Often, I discuss resetting the situation in the context of breach of policy as such as employees routinely using the corporate internet access for personal reasons when they’re supposed to be working. If the policy says that this is not to happen, but the reality is that everyone does it on a regular basis, the company should not simply start to impose discipline arbitrarily. Rather, they should reset the situation by advising all staff that despite the past practice, the policy will be enforced going forward. Of course, they should also remind everyone what the policy actually says, along with the consequences of failing to abide by it. Then they should be sure to enforce it consistently.

One challenge is that many employees will see something like the right to condense their work day by working through lunch as a term of their employment, and will see any attempt to change that as a constructive dismissal. This was the situation in the recent case of Peternel v. Custom Granite & Marble Ltd., where the employer attempted to end the practice of condensing work days by skipping lunch.
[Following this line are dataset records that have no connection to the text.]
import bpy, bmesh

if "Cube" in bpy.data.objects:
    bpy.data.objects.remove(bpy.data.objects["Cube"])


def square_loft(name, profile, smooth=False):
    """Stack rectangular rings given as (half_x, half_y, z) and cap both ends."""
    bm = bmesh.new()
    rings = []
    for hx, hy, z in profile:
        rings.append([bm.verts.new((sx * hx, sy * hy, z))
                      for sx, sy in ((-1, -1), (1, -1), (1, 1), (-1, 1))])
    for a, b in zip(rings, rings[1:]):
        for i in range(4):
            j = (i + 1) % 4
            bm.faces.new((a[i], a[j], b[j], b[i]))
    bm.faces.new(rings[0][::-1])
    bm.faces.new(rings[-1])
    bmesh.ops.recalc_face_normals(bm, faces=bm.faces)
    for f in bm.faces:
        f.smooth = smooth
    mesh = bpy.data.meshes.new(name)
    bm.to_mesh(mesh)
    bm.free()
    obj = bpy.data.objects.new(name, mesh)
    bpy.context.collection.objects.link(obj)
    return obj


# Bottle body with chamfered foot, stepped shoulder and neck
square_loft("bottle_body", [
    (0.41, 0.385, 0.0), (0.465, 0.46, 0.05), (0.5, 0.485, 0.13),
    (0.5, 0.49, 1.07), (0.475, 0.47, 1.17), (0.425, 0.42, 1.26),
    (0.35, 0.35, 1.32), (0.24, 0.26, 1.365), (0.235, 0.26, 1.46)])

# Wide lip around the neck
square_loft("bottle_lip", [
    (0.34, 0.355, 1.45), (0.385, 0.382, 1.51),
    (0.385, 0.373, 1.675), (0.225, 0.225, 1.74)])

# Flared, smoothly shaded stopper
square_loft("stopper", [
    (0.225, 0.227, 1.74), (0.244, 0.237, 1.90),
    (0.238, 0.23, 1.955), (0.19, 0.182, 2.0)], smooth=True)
The employee alleged wrongful dismissal, but ultimately, the employer was successful. In a decision that should provide comfort to employers, the court confirmed that insisting that employees comply with employment standards legislation, even if that is a change in practice, cannot constitute a constructive dismissal. Employers can insist that employees act in accordance with the legislation.

That said, an employer that provides a greater benefit than what is required by the employment standards legislation cannot unilaterally change the terms of the relationship in order to reduce the benefit to the minimum required by employment standards legislation. By way of example, if a manager’s contract provided that they would be entitled to overtime pay after working 44 hours in a week, and the employer subsequently discovered that this was not required by the legislation since managers are exempt from overtime, the employer could not unilaterally change the contract to take away the overtime entitlement. That is very different than insisting that employees comply with the employment standards legislation by not working more than 5 hours without a break.
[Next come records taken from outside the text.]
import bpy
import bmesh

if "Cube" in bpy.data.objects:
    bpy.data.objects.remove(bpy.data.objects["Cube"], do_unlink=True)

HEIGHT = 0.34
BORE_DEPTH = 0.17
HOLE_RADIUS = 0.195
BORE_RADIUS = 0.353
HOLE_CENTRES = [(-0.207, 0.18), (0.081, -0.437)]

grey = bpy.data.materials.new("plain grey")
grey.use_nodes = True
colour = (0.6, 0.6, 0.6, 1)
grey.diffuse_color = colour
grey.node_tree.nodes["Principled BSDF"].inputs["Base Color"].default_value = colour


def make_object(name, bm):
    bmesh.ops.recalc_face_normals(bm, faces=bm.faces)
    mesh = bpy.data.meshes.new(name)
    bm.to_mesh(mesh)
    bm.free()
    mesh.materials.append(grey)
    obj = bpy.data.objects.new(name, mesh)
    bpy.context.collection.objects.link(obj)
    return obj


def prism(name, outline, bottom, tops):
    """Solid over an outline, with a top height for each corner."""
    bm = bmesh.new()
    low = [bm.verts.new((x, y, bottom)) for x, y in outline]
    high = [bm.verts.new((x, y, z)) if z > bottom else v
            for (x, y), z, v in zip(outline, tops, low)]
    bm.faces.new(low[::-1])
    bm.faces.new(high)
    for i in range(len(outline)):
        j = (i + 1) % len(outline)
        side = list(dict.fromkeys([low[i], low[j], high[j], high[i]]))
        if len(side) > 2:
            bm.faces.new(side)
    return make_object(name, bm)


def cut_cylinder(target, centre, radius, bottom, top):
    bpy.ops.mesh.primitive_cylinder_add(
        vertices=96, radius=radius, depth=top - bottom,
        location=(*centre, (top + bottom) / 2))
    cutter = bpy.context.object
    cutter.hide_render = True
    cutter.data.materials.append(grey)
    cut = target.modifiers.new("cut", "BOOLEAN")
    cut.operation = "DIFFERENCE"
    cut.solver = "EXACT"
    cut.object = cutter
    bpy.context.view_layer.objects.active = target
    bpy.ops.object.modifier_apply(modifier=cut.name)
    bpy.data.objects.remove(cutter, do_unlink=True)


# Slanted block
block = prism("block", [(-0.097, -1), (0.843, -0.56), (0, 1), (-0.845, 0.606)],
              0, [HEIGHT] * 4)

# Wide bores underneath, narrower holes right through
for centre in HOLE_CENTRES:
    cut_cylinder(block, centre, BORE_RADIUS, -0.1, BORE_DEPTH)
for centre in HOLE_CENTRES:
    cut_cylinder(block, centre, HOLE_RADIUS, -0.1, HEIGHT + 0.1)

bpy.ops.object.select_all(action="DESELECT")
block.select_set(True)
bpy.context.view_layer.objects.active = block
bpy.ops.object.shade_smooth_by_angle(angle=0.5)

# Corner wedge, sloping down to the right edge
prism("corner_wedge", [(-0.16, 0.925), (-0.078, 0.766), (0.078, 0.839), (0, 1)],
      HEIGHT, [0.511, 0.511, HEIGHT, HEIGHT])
If you currently allow employees to work through their lunch hour, either intermittently or regularly, It is imperative that you review your practices and insist that everyone comply with employment standards legislation. Even if the employees have agreed to work more than five hours without a break, and even if they insist that they prefer this, that does not change the fact that allowing them to do so is a contravention of the legislation which exposes your organization to liability. We can help you reset the situation and ensure compliance. And if you are an employee concerned about an employer that is changing the terms and conditions of your employment, contact us. We can help you understand your rights.

Other Blogs

Stuart and others on the team at Rudner Law are frequent contributors to the following sites: 

First Reference Employment Law Resources
Canadian HR Reporter Blog
Rudner Employment Lawyer in the Lawyer's Daily
Legal Matters Employment Law Canada

Fire Away with Stuart Rudner

Fire Away! The Employment Law Show

Rudner Law hosts a monthly Q&A show streamed live on Facebook and to Youtube.

Rudner Law's Employment Law Newsletter

Join our Email List

Stay Up To Date. Subscribe To Our Newsletter.